How the albino squirrel might keep the good luck coming


Thomas Allison

A squirrel pauses while drinking from a sprinkler head outside the SAC.

Olivia Berkeley

Roughly a year ago, UT’s beloved albino squirrel was rumored to be deceased. A tweet from @FakeUTexas made waves throughout the Twitterverse, prompting many to mourn the loss of the campus’ most beloved good luck charm and, of course, their high GPAs.

As photographic evidence started popping up on social media sites of UT’s furry friend, it became clear that he (or she) had not passed away — or so we think. While there are many possible reasons for why this campus’ albino squirrel, which is actually just a blonde variation of the traditional brown fox squirrel, according to UT biologist David Hillis, is such a well preserved phenomenon, my top three theories are as follows:

Perhaps there is a family of squirrels that act as interchangeable parts, working different shifts during the week in order to preserve their photogenic properties and sanity. If the famed squirrel did, in fact, get run over last year, there were undoubtedly alternates waiting in the wings to take its place. Accidents happen. Luckily, there are willing and able blonde-haired squirrels champing at the acorn to take over the role of good luck charm to students.

It is also possible that these rodents are getting help from their mammalian friend — the human. UT boasts an impressive array of life science programs and research opportunities, and it would come as no surprise if students and professors were figuring out new ways to replicate these signature white squirrels. Humans and squirrels share a special relationship on the UT campus, so why should the partnership cease as soon as we enter the classroom?

I wouldn’t put it past these guys to be smart enough to acknowledge their importance in the lives of UT students. Therefore, when squirrel-related conversation begins to decline, drastic PR efforts must be taken. Nothing reminds the public of how much they love something more than a good old-fashioned death-faking. By partnering up with @FakeUTexas to release a doctored image of a run-over squirrel, the squirrel community successfully restored its relevance within the UT community.

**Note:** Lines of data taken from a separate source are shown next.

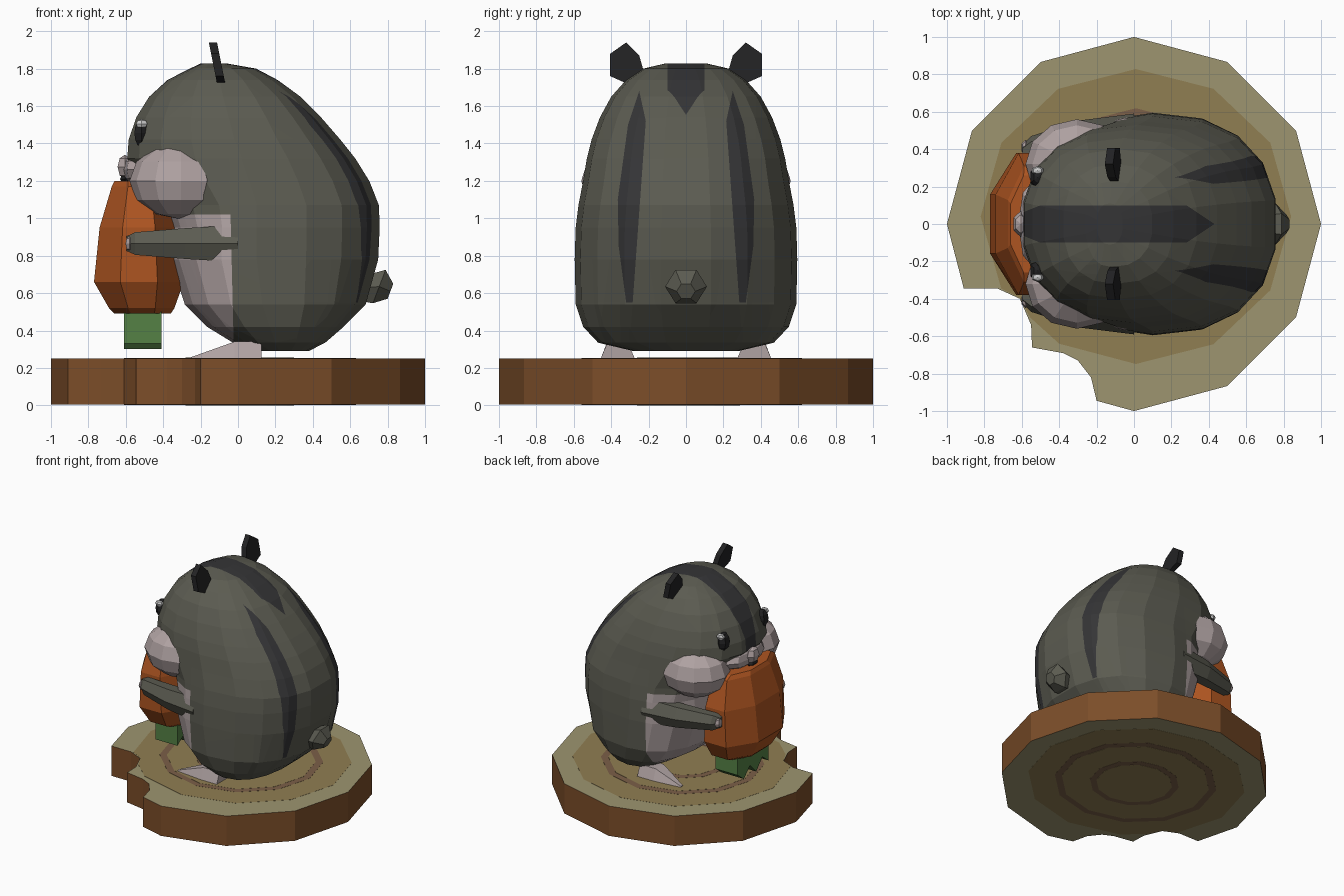
import bpy, bmesh, math
from mathutils import Vector

if "Cube" in bpy.data.objects:
    bpy.data.objects.remove(bpy.data.objects["Cube"])


def mat(name, r, g, b):
    m = bpy.data.materials.new(name)
    m.diffuse_color = (r, g, b, 1)
    m.use_nodes = True
    m.node_tree.nodes["Principled BSDF"].inputs["Base Color"].default_value = m.diffuse_color
    return m


FUR = mat("fur", .105, .105, .082)
DARK = mat("dark_fur", .035, .035, .037)
BLACK = mat("black", .016, .016, .017)
PALE = mat("pale_fur", .43, .36, .36)
WHITE = mat("eye_shine", .7, .7, .7)
ORANGE = mat("orange", .42, .09, .015)
GREEN = mat("green", .09, .22, .06)
BARK = mat("bark", .2, .075, .022)
SAP = mat("sapwood", .34, .3, .16)
HEART = mat("heartwood", .28, .21, .085)
GROWTH = mat("growth_ring", .2, .115, .065)


def finish(bm, name, *mats):
    bmesh.ops.recalc_face_normals(bm, faces=bm.faces)
    me = bpy.data.meshes.new(name)
    bm.to_mesh(me)
    bm.free()
    for m in mats:
        me.materials.append(m)
    ob = bpy.data.objects.new(name, me)
    bpy.context.collection.objects.link(ob)
    return ob


def loft(rings):
    """Skin a list of equally long point rings and cap both ends."""
    bm = bmesh.new()
    vs = [[bm.verts.new(p) for p in r] for r in rings]
    n = len(vs[0])
    for a, b in zip(vs, vs[1:]):
        for i in range(n):
            j = (i + 1) % n
            bm.faces.new((a[i], a[j], b[j], b[i]))
    bm.faces.new(vs[0])
    bm.faces.new(vs[-1])
    return bm


def prism(pts, z0, z1):
    return loft([[(x, y, z) for x, y in pts] for z in (z0, z1)])


def blob(name, loc, size, m, seg=8, rows=6):
    bm = bmesh.new()
    bmesh.ops.create_uvsphere(bm, u_segments=seg, v_segments=rows, radius=1)
    for v in bm.verts:
        v.co = Vector(loc) + Vector([a * b for a, b in zip(v.co, size)])
    return finish(bm, name, m)


def paint(bm, poly, i, j, where, index):
    """Cut the mesh along a convex outline in axes i, j and recolour the inside."""
    cx, cy = (sum(p[k] for p in poly) / len(poly) for k in (0, 1))
    planes = []
    for (ax, ay), (bx, by) in zip(poly, poly[1:] + poly[:1]):
        co, no = Vector((0, 0, 0)), Vector((0, 0, 0))
        co[i], co[j] = ax, ay
        no[i], no[j] = by - ay, ax - bx
        mid = Vector((0, 0, 0))
        mid[i], mid[j] = cx, cy
        if (mid - co).dot(no) < 0:
            no.negate()
        planes.append((co, no))
        bmesh.ops.bisect_plane(bm, geom=bm.verts[:] + bm.edges[:] + bm.faces[:],
                               dist=1e-5, plane_co=co, plane_no=no)
    for f in bm.faces:
        c = f.calc_center_median()
        if where(c) and all((c - co).dot(no) > 0 for co, no in planes):
            f.material_index = index


# Log slice with a chipped edge and growth rings on both ends
circle = [(math.cos(math.radians(a)), math.sin(math.radians(a))) for a in range(0, 360, 30)]
chip = [(-.91, -.345), (-.73, -.345), (-.61, -.4), (-.55, -.54), (-.545, -.66),
        (-.38, -.69), (-.30, -.73), (-.23, -.82), (-.2, -.945)]
bm = prism(circle[:7] + chip + circle[9:], .005, .25)
bmesh.ops.recalc_face_normals(bm, faces=bm.faces)
for f in bm.faces:
    f.material_index = int(abs(f.normal.z) > .5)
finish(bm, "log_slice", BARK, SAP)
for k, (r, m) in enumerate([(.83, HEART), (.62, GROWTH), (.565, HEART),
                            (.34, GROWTH), (.29, HEART)], 1):
    pts = [(.01 + x * r, .04 * r / .83 + y * r * .95) for x, y in circle]
    if k == 1:
        pts[7:9] = [(-.71, -.345), (-.61, -.395), (-.555, -.5), (-.4, -.64)]
    finish(prism(pts, .005 - .001 * k, .25 + .001 * k), "log_ring", m)

# Body: stacked rounded sections (z, front x, widest x, back x, half width)
sections = [(.29, .1, .22, .38, .28), (.335, -.03, .2, .47, .47), (.42, -.17, .17, .57, .55),
            (.54, -.29, .13, .69, .59), (.78, -.37, .1, .758, .595), (.95, -.36, .1, .766, .59),
            (1.07, -.4, .1, .762, .575), (1.2, -.52, .06, .71, .55), (1.32, -.6, .02, .635, .53),
            (1.42, -.592, -.02, .555, .505), (1.54, -.55, -.05, .45, .46),
            (1.65, -.48, -.08, .34, .4), (1.74, -.38, -.1, .215, .32),
            (1.80, -.26, -.12, .1, .23), (1.828, -.2, -.13, -.06, .11)]


def power(t):
    return math.copysign(abs(t) ** (2 / 2.35), t)


rings = []
for z, xf, xc, xb, hy in sections:
    ring = []
    for k in range(18):
        a = 2 * math.pi * (k + .5) / 18
        c = power(math.cos(a))
        ring.append((xc + c * (xb - xc if c > 0 else xc - xf), hy * power(math.sin(a)), z))
    rings.append(ring)
bm = loft(rings)
# Dark stripes: one over the crown, two down the back; pale belly
paint(bm, [(-.6, .06), (-.5, .1), (.28, .1), (.43, 0), (.28, -.1), (-.5, -.1), (-.6, -.06)],
      0, 1, lambda c: c.z > 1.36, 1)
for s in (-1, 1):
    paint(bm, [(s * y, z) for y, z in ((.25, 1.68), (.215, 1.52), (.285, .55), (.32, .55),
                                       (.36, .85), (.365, 1.1), (.31, 1.5))],
          1, 2, lambda c: c.x > .2, 1)
paint(bm, [(-1, .2), (-.02, .2), (-.04, 1.02), (-1, 1.02)], 0, 2, lambda c: True, 2)
bmesh.ops.dissolve_limit(bm, angle_limit=.01, verts=bm.verts, edges=bm.edges, delimit={'MATERIAL'})
finish(bm, "body", FUR, DARK, PALE)

# Muzzle, nose bump and mouth
blob("muzzle", (-.53, 0, 1.26), (.09, .24, .09), PALE)
blob("nose", (-.605, 0, 1.275), (.045, .07, .065), PALE, 6, 4)
blob("mouth", (-.605, 0, 1.21), (.03, .06, .02), BLACK, 6, 4)

# Tail: tapered six-sided stub
tail = []
for x, z, r in ((.68, .63, .09), (.755, .635, .112), (.815, .61, .05)):
    tail.append([(x + .35 * r * math.sin(a * math.pi / 3), r * math.cos(a * math.pi / 3),
                  z + .92 * r * math.sin(a * math.pi / 3)) for a in range(6)])
finish(loft(tail), "tail", FUR)

for s in (-1, 1):
    # Cheeks
    blob("cheek", (-.305, s * .32, 1.2), (.275, .24, .205), PALE, 12, 6)
    # Eyes with a shine
    blob("eye", (-.515, s * .25, 1.455), (.045, .06, .075), BLACK, 6, 6)
    blob("eye_shine", (-.515, s * .285, 1.505), (.035, .025, .025), WHITE, 6, 4)
    # Ears: thin tilted plates
    outline = [(.27, 1.70), (.23, 1.80), (.25, 1.87), (.32, 1.94), (.405, 1.88), (.405, 1.76)]
    ear = [[(-.11 + t - .2 * (z - 1.82), s * y, z) for y, z in outline] for t in (-.022, .022)]
    finish(loft(ear), "ear", BLACK)
    # Arms reaching forward, pale fingertips
    arm = []
    for x, y, z, ry, rz in ((.0, .5, .865, .09, .115), (-.28, .47, .865, .085, .095),
                            (-.55, .41, .865, .06, .07), (-.595, .385, .865, .04, .045)):
        arm.append([(x, s * (y + ry * math.cos(a * math.pi / 3)),
                     z + rz * math.sin(a * math.pi / 3)) for a in range(6)])
    finish(loft(arm), "arm", FUR)
    blob("paw", (-.58, s * .41, .865), (.025, .04, .04), PALE, 6, 4)
    # Feet: pointed wedges
    foot = [[(x, s * (y + d * w), z) for d, w, z in
             ((-1, w, .252), (1, w, .252), (.6, w, top), (-.6, w, top))]
            for x, y, w, top in ((-.25, .41, .02, .258), (-.02, .37, .085, .34), (.125, .365, .09, .34))]
    finish(loft(foot), "foot", PALE)

# Held vegetable: eight-sided, widest near the bottom
veg = []
for z, xf, xb, hy in ((.49, -.66, -.36, .24), (.52, -.69, -.34, .3), (.66, -.77, -.29, .38),
                      (.95, -.74, -.32, .38), (1.17, -.675, -.38, .31), (1.2, -.66, -.42, .26)):
    ring = []
    for k in range(8):
        a = math.pi / 8 + k * math.pi / 4
        ring.append(((xf + xb) / 2 + (xb - xf) / 2 * math.cos(a) / .924,
                     hy * math.sin(a) / .924, z))
    veg.append(ring)
finish(loft(veg), "vegetable", ORANGE)

# Ragged green stalk
zigzag = [(-.2, .51), (-.2, .33), (-.12, .39), (-.04, .3), (.04, .38), (.12, .3), (.2, .36), (.2, .51)]
finish(loft([[(x, y, z) for y, z in zigzag] for x in (-.61, -.41)]), "stalk", GREEN)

Whichever theory you choose to entertain — or discard — there is no disputing the joy these squirrels bring to UT students. Whether they are playfully begging for your Chik-Fil-A fries or scampering up a tree, squirrels are a delightful quirk present on the UT campus, and one I certainly hope continues to exist for many generations to come. Even though I have never been fortunate enough to see one of these white-haired little guys in person, I still remain optimistic that I will before I graduate. Squirrels, if you’re reading this, I spend a lot of time near the CLA, as well as the Six Pack. Maybe we can hang out some time soon.

Berkeley is a Plan II and public relations sophomore from Austin.